2. Madonna — “Express Yourself,” $9.4 million* (originally $5 million)
Madonna’s “Express Yourself” video cost $5 million to make back in 1989, making it the most expensive video ever made at the time. The clip, which was inspired by 1927 German science fiction film Metropolis was directed by David Fincher, who would go on to be nominated for Academy Awards for also directing both The Curious Case of Benjamin Button and The Social Network.
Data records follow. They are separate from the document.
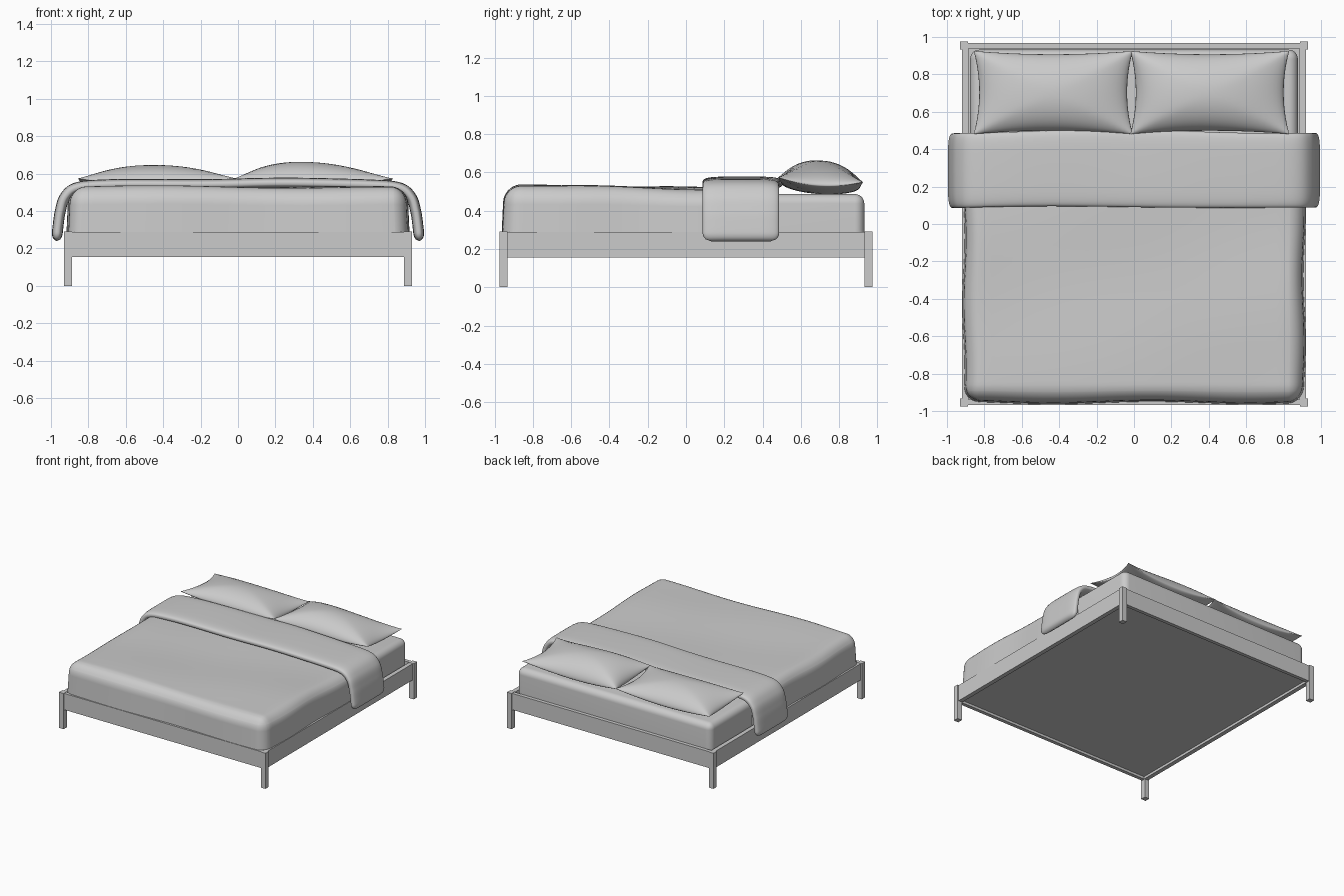
import bpy
import bmesh
from math import sin, cos, pi, radians, copysign
from mathutils import Vector

cube = bpy.data.objects.get("Cube")
if cube:
    bpy.data.objects.remove(cube, do_unlink=True)

# One plain grey for everything
grey = bpy.data.materials.new("plain grey")
grey.use_nodes = True
GREY = (0.6, 0.6, 0.6, 1)
grey.diffuse_color = GREY
grey.node_tree.nodes["Principled BSDF"].inputs["Base Color"].default_value = GREY


def finish(name, bm, smooth=None):
    bmesh.ops.recalc_face_normals(bm, faces=bm.faces)
    mesh = bpy.data.meshes.new(name)
    bm.to_mesh(mesh)
    bm.free()
    mesh.materials.append(grey)
    obj = bpy.data.objects.new(name, mesh)
    bpy.context.collection.objects.link(obj)
    if smooth:
        bpy.ops.object.select_all(action='DESELECT')
        obj.select_set(True)
        bpy.context.view_layer.objects.active = obj
        bpy.ops.object.shade_smooth_by_angle(angle=radians(smooth))
    return obj


def box_mesh(lo, hi):
    bm = bmesh.new()
    bmesh.ops.create_cube(bm, size=1)
    lo, hi = Vector(lo), Vector(hi)
    for v in bm.verts:
        v.co = (lo + hi) / 2 + v.co * (hi - lo)
    return bm


def box(name, lo, hi):
    return finish(name, box_mesh(lo, hi))


def soft_block(name, lo, hi, radius, shape=None):
    """Block with rounded top and corners, flat-cut base, optional reshaping."""
    bm = box_mesh((lo[0], lo[1], lo[2] - 2 * radius), hi)
    bmesh.ops.bevel(bm, geom=bm.edges[:], offset=radius, segments=7,
                    profile=0.5, affect='EDGES')

    def cut(co, no, **kw):
        return bmesh.ops.bisect_plane(bm, geom=bm.verts[:] + bm.edges[:] + bm.faces[:],
                                      plane_co=co, plane_no=no, **kw)
    cut((0, 0, lo[2]), (0, 0, 1), clear_inner=True)
    bmesh.ops.holes_fill(bm, edges=[e for e in bm.edges if e.is_boundary])
    if shape:
        for axis in range(3):
            normal = Vector([float(i == axis) for i in range(3)])
            count = (26, 26, 5)[axis]
            for i in range(1, count):
                cut(normal * (lo[axis] + (hi[axis] - lo[axis]) * i / count), normal)
        for v in bm.verts:
            v.co = shape(v.co.copy())
    return finish(name, bm, 50)


# Bed frame
for sx, side in ((-1, "right"), (1, "left")):
    xs = sorted((sx * 0.885, sx * 0.92))
    box(side + "_rail", (xs[0], -0.94, 0.155), (xs[1], 0.94, 0.288))
    for sy, end in ((-1, "front"), (1, "back")):
        lx, ly = sx * 0.909, sy * 0.954
        box(f"{end}_{side}_leg", (lx - 0.021, ly - 0.021, 0), (lx + 0.021, ly + 0.021, 0.29))
for sy, end in ((-1, "front"), (1, "back")):
    ys = sorted((sy * 0.938, sy * 0.967))
    box(end + "_rail", (-0.89, ys[0], 0.155), (0.89, ys[1], 0.288))
box("base_panel", (-0.89, -0.945, 0.175), (0.89, 0.945, 0.19))

# Mattress
soft_block("mattress", (-0.876, -0.9, 0.185), (0.876, 0.932, 0.487), 0.05)


# Main cover, with sides leaning out and a gently uneven surface
def cover_shape(p):
    t = min(max((p.z - 0.288) / 0.235, 0), 1)
    lean = 1 + 0.012 * (1 - t)
    wave = 0.005 * sin(5 * p.x + 3 * p.y) + 0.004 * sin(7 * p.y - 2 * p.x)
    p.z += t * (wave - 0.012 * p.y)
    side = max(abs(p.x) - 0.8, 0) * 10
    front = max(-p.y - 0.85, 0) * 10
    p.x += copysign(side, p.x) * 0.006 * sin(9 * p.y + p.x)
    p.y += front * 0.007 * sin(6 * p.x + 1)
    p.x *= lean
    p.y = p.y * lean if p.y < 0 else p.y
    return p


soft_block("bed_cover", (-0.9, -0.945, 0.288), (0.9, 0.42, 0.519), 0.085, cover_shape)


# Folded blanket: a soft flat ring swept over the bed and down both sides
def blanket_path():
    half = [(0.0, 0.545), (0.4, 0.545), (0.7, 0.54), (0.86, 0.525), (0.925, 0.475),
            (0.95, 0.4), (0.962, 0.32), (0.97, 0.24)]
    ctrl = [Vector((-x, 0, z)) for x, z in reversed(half[1:])] + [Vector((x, 0, z)) for x, z in half]
    ctrl = [2 * ctrl[0] - ctrl[1]] + ctrl + [2 * ctrl[-1] - ctrl[-2]]
    pts = []
    for a, b, c, d in zip(ctrl, ctrl[1:], ctrl[2:], ctrl[3:]):
        for k in range(8):
            t = k / 8
            pts.append(0.5 * (2 * b + (c - a) * t + (2 * a - 5 * b + 4 * c - d) * t ** 2
                              + (3 * b - a - 3 * c + d) * t ** 3))
    return pts + [ctrl[-2]]


bm = bmesh.new()
path = blanket_path()
length = [0.0]
for a, b in zip(path, path[1:]):
    length.append(length[-1] + (b - a).length)
rings, SIDES = [], 40
for i, p in enumerate(path):
    tangent = (path[min(i + 1, len(path) - 1)] - path[max(i - 1, 0)]).normalized()
    normal = Vector((-tangent.z, 0, tangent.x))
    d = min(length[i], length[-1] - length[i])
    round_off = (1 - max(0, 1 - d / 0.045) ** 2) ** 0.5
    thick = 0.029 * max(round_off, 0.12)
    width = 0.203 - 0.045 * (1 - round_off)
    middle = 0.292 + 0.01 * sin(3.5 * p.x + 2)
    top = max(0, 1 - abs(p.x) / 0.85)
    lift = 0.006 * sin(5 * p.x) * top
    ring = []
    for k in range(SIDES):
        a = 2 * pi * k / SIDES
        y = copysign(abs(cos(a)) ** 0.4, cos(a)) * (width + 0.008 * cos(4 * p.x) * (cos(a) < 0))
        n = copysign(abs(sin(a)) ** 0.7, sin(a)) * thick
        ring.append(bm.verts.new(p + normal * n + Vector((0, middle + y, lift))))
    rings.append(ring)
for r, s in zip(rings, rings[1:]):
    for k in range(SIDES):
        j = (k + 1) % SIDES
        bm.faces.new((r[k], r[j], s[j], s[k]))
bm.faces.new(rings[0])
bm.faces.new(rings[-1])
finish("folded_blanket", bm, 70)


# Pillows: two bulged sheets meeting at a pinched seam with pointed corners
def pillow(name, cx, height, lean):
    bm = bmesh.new()
    N = 28
    for sign in (1, -1):
        grid = []
        for i in range(N + 1):
            row = []
            for j in range(N + 1):
                u, v = -cos(pi * i / N), -cos(pi * j / N)
                fu, fv = 1 - u * u, 1 - v * v
                x = cx + 0.425 * u * (1 - 0.07 * fv)
                y = 0.703 + 0.222 * v * (1 - 0.08 * fu)
                seam = 0.562 - 0.012 * v - 0.03 * max(fu, fv)
                bulge = (height if sign > 0 else 0.045) * max(fu * fv, 0) ** 0.55
                skew = 1 + lean * u
                row.append(bm.verts.new((x, y, seam + sign * bulge * skew)))
            grid.append(row)
        for i in range(N):
            for j in range(N):
                bm.faces.new((grid[i][j], grid[i + 1][j], grid[i + 1][j + 1], grid[i][j + 1]))
    bmesh.ops.remove_doubles(bm, verts=bm.verts, dist=0.0002)
    finish(name, bm, 80)


pillow("right_pillow", -0.432, 0.113, -0.05)
pillow("left_pillow", 0.405, 0.128, -0.2)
The video sees the singer dressing in a masculine fashion, yet being as sexual as ever.
1. Michael Jackson and Janet Jackson — “Scream,” $10.7 million* (originally $7 million)
The video for “Scream,” the first single off Michael’s HIStory: Past, Present and Future, Book I album is really one for the books, and one of the few videos that everybody remembers seeing for the first time.
On November 27 1999, Madonna: The Video Collection 1993-99 hit #3 on the Billboard Top Music Videos chart.
Heather Phares from Allmusic gave the release five out of five stars and said:
“Madonna’s Video Collection: 1993-1999 adds to her status as one of the best represented artists on DVD. Though it doesn’t offer much in the way of DVD-specific features, the artistry of directors like Mark Romanek, Stephane Sedaoui, David Fincher, Jean-Baptiste Mondino, as well as Madonna herself, is on full display with videos like ‘Take a Bow’, ‘Bedtime Story’, ‘Human Nature’, ‘Frozen’, and ‘Ray of Light’. All in all, it’s a worthwhile collection of memorable videos from one of pop’s trendsetters.”